--- RECORDS TO PROCESS ---
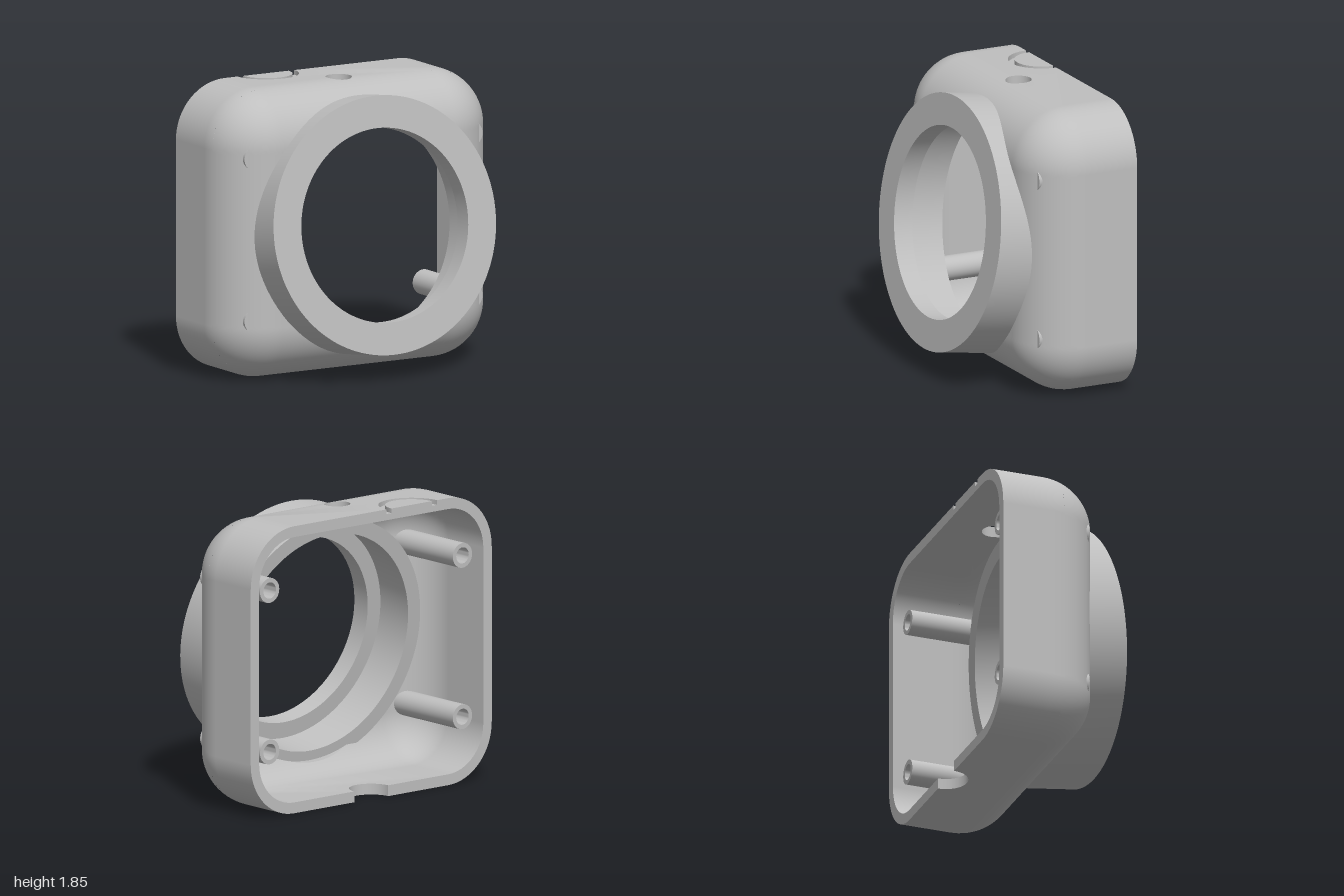
import * as THREE from 'three';
import { toCreasedNormals } from 'three/addons/utils/BufferGeometryUtils.js';

const grey = new THREE.MeshStandardMaterial({ color: 0xbfbfbf });
grey.name = 'plain grey';

// The shell is an inner core box grown by a radius: OUT outside, IN inside.
const OUT = 0.36, IN = 0.29, CX = 0.64, Y0 = 0.36, Y1 = 1.49;
const ZC = -0.16, BACK = -0.5, SEAM = -0.08;
const HOLE_Y = 0.943, HOLE_R = 0.79;

// Sideways reach of the rounded skin at depth z
const reach = (R, z) => Math.sqrt(R * R - Math.max(0, z - ZC) ** 2);
const clamp = THREE.MathUtils.clamp;

// Direction away from the core box
function skinNormal(p) {
  const q = new THREE.Vector3(clamp(p.x, -CX, CX), clamp(p.y, Y0, Y1), clamp(p.z, BACK, ZC));
  return p.clone().sub(q).normalize();
}

// Grid surface from a rule fn(i, j) -> [point, normal]
function surface(nu, nv, fn, flip = false) {
  const pos = [], nor = [], index = [];
  for (let i = 0; i < nu; i++) {
    for (let j = 0; j < nv; j++) {
      const [p, n] = fn(i, j);
      pos.push(p.x, p.y, p.z);
      nor.push(n.x, n.y, n.z);
      if (i === nu - 1 || j === nv - 1) continue;
      const a = i * nv + j, b = a + nv;
      if (flip) index.push(a, b, a + 1, a + 1, b, b + 1);
      else index.push(a, a + 1, b, a + 1, b + 1, b);
    }
  }
  const g = new THREE.BufferGeometry();
  g.setAttribute('position', new THREE.Float32BufferAttribute(pos, 3));
  g.setAttribute('normal', new THREE.Float32BufferAttribute(nor, 3));
  g.setIndex(index);
  return g;
}

// Point on the front skin at a polar position around the opening
const coreDist = (x, y) => Math.hypot(x - clamp(x, -CX, CX), y - clamp(y, Y0, Y1));
function frontPoint(R, a, rad) {
  const x = Math.cos(a) * rad, y = HOLE_Y + Math.sin(a) * rad;
  const d = coreDist(x, y);
  return new THREE.Vector3(x, y, ZC + Math.sqrt(Math.max(0, R * R - d * d)));
}

const TURNS = 240, STEPS = 26;
function frontSkin(R, inside) {
  const limit = reach(R, SEAM);
  return surface(TURNS + 1, STEPS + 1, (i, j) => {
    const a = (i / TURNS) * Math.PI * 2;
    let lo = HOLE_R, hi = 2;
    for (let k = 0; k < 40; k++) {
      const m = (lo + hi) / 2;
      if (coreDist(Math.cos(a) * m, HOLE_Y + Math.sin(a) * m) < limit) lo = m; else hi = m;
    }
    const p = frontPoint(R, a, HOLE_R + (lo - HOLE_R) * Math.sin((j / STEPS) * Math.PI / 2));
    const n = skinNormal(p);
    return [p, inside ? n.negate() : n];
  }, inside);
}

// Side wall with its two rounded corners; s = 1 left, -1 right
const ARC = 16;
function wallPoint(i, s, R, z) {
  const first = i <= ARC;
  const a = Math.PI / 2 - (i - (first ? 0 : 1)) * Math.PI / (2 * ARC) + (s > 0 ? 0 : Math.PI);
  const d = reach(R, z);
  return new THREE.Vector3(s * CX + d * Math.cos(a), (first === s > 0 ? Y1 : Y0) + d * Math.sin(a), z);
}
function sideWall(s, R, inside) {
  const levels = [BACK, ZC, -0.12, SEAM];
  return surface(2 * ARC + 2, levels.length, (i, j) => {
    const p = wallPoint(i, s, R, levels[j]), n = skinNormal(p);
    return [p, inside ? n.negate() : n];
  }, inside);
}

// Top or bottom wall layer between two skin radii, from a plan shape drawn in (x, -z)
function wallLayer(shape, r0, r1, top) {
  let g = new THREE.ExtrudeGeometry(shape, { depth: 1, bevelEnabled: false, curveSegments: 40 });
  g.rotateX(-Math.PI / 2);
  const p = g.attributes.position, n = g.attributes.normal, v = new THREE.Vector3();
  for (let i = 0; i < p.count; i++) {
    v.fromBufferAttribute(p, i);
    const t = v.y;
    v.y = top ? Y1 + reach(r0 + (r1 - r0) * t, v.z) : Y0 - reach(r1 + (r0 - r1) * t, v.z);
    p.setY(i, v.y);
    const facing = n.getY(i);
    if (Math.abs(facing) > 0.5) {
      const m = skinNormal(v);
      if (m.y * facing < 0) m.negate();
      n.setXYZ(i, m.x, m.y, m.z);
    }
  }
  return g;
}

// Plan of a wall, with an optional half-round notch in the back edge
function wallPlan(notchX, notchR) {
  const s = new THREE.Shape().moveTo(-CX, 0.5);
  if (notchR) s.lineTo(notchX - notchR, 0.5).absarc(notchX, 0.5, notchR, Math.PI, Math.PI * 2, false);
  for (const y of [0.5, 0.16, 0.12, 0.08]) s.lineTo(CX, y);
  for (const y of [0.08, 0.12, 0.16]) s.lineTo(-CX, y);
  s.closePath();
  return s;
}
const withButtonHole = (s) => {
  s.holes.push(new THREE.Path().absarc(0, 0.17, 0.083, 0, Math.PI * 2, false));
  return s;
};

const lathe = (pts, seg) =>
  toCreasedNormals(new THREE.LatheGeometry(pts.map(([x, y]) => new THREE.Vector2(x, y)), seg), 0.6);

export function createModel() {
  const model = new THREE.Group();
  model.name = 'cameraHousing';
  const add = (name, geometry, parent = model) => {
    const m = new THREE.Mesh(geometry, grey);
    m.name = name;
    parent.add(m);
    return m;
  };

  // Shell
  const shell = new THREE.Group();
  shell.name = 'shell';
  model.add(shell);
  add('frontOuter', frontSkin(OUT, false), shell);
  add('frontInner', frontSkin(IN, true), shell);
  add('openingEdge', surface(TURNS + 1, 2, (i, j) => {
    const a = (i / TURNS) * Math.PI * 2;
    return [frontPoint(j ? OUT : IN, a, HOLE_R), new THREE.Vector3(-Math.cos(a), -Math.sin(a), 0)];
  }), shell);
  for (const s of [1, -1]) {
    const side = s > 0 ? 'left' : 'right';
    add(side + 'WallOuter', sideWall(s, OUT, false), shell);
    add(side + 'WallInner', sideWall(s, IN, true), shell);
    add(side + 'BackRim', surface(2 * ARC + 2, 2, (i, j) =>
      [wallPoint(i, s, j ? OUT : IN, BACK), new THREE.Vector3(0, 0, -1)]), shell);
  }

  // Top wall: plain lower layer, upper layer with a curved groove around a half disc
  const GX = -0.335, FLOOR = 0.33;
  add('topWallLower', wallLayer(withButtonHole(wallPlan()), IN, FLOOR, true), shell);
  add('topWallUpper', wallLayer(withButtonHole(wallPlan(GX, 0.21)), FLOOR, OUT, true), shell);
  const disc = new THREE.Shape().absarc(GX, 0.5, 0.168, Math.PI, Math.PI * 2, false);
  disc.closePath();
  add('topHalfDisc', wallLayer(disc, FLOOR, OUT, true), shell);

  // Bottom wall with a cable notch
  add('bottomWall', wallLayer(wallPlan(0, 0.14), IN, OUT, false), shell);

  // Tilted front ring with a stepped bore
  const ring = add('frontRing', lathe([
    [0.82, -0.4], [0.82, 0], [0.615, 0], [0.615, -0.13], [0.72, -0.13], [0.72, -0.4], [0.82, -0.4],
  ], 128));
  ring.position.set(0, 0.985, 0.385);
  ring.rotation.x = Math.PI / 2 - 0.14;

  // Four hollow screw posts that just break through the rounded front
  const post = lathe([
    [0, 0.05], [0.052, 0.05], [0.052, -0.45], [0.08, -0.45], [0.08, 0.13], [0, 0.13],
  ], 36);
  for (const x of [-0.8, 0.8]) {
    for (const y of [0.41, 1.45]) {
      const m = add('screwPost', post);
      m.position.set(x, y, 0);
      m.rotation.x = Math.PI / 2;
    }
  }
  return model;
}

--- WHAT TO DO ---
For this exercise, repeat exactly the lines of the data above from the one with "function surface(nu, nv, fn, flip" down to the one with "const limit = reach(R, SEAM);", both end lines included.

--- EXERCISE RESPONSE ---
function surface(nu, nv, fn, flip = false) {
  const pos = [], nor = [], index = [];
  for (let i = 0; i < nu; i++) {
    for (let j = 0; j < nv; j++) {
      const [p, n] = fn(i, j);
      pos.push(p.x, p.y, p.z);
      nor.push(n.x, n.y, n.z);
      if (i === nu - 1 || j === nv - 1) continue;
      const a = i * nv + j, b = a + nv;
      if (flip) index.push(a, b, a + 1, a + 1, b, b + 1);
      else index.push(a, a + 1, b, a + 1, b + 1, b);
    }
  }
  const g = new THREE.BufferGeometry();
  g.setAttribute('position', new THREE.Float32BufferAttribute(pos, 3));
  g.setAttribute('normal', new THREE.Float32BufferAttribute(nor, 3));
  g.setIndex(index);
  return g;
}

// Point on the front skin at a polar position around the opening
const coreDist = (x, y) => Math.hypot(x - clamp(x, -CX, CX), y - clamp(y, Y0, Y1));
function frontPoint(R, a, rad) {
  const x = Math.cos(a) * rad, y = HOLE_Y + Math.sin(a) * rad;
  const d = coreDist(x, y);
  return new THREE.Vector3(x, y, ZC + Math.sqrt(Math.max(0, R * R - d * d)));
}

const TURNS = 240, STEPS = 26;
function frontSkin(R, inside) {
  const limit = reach(R, SEAM);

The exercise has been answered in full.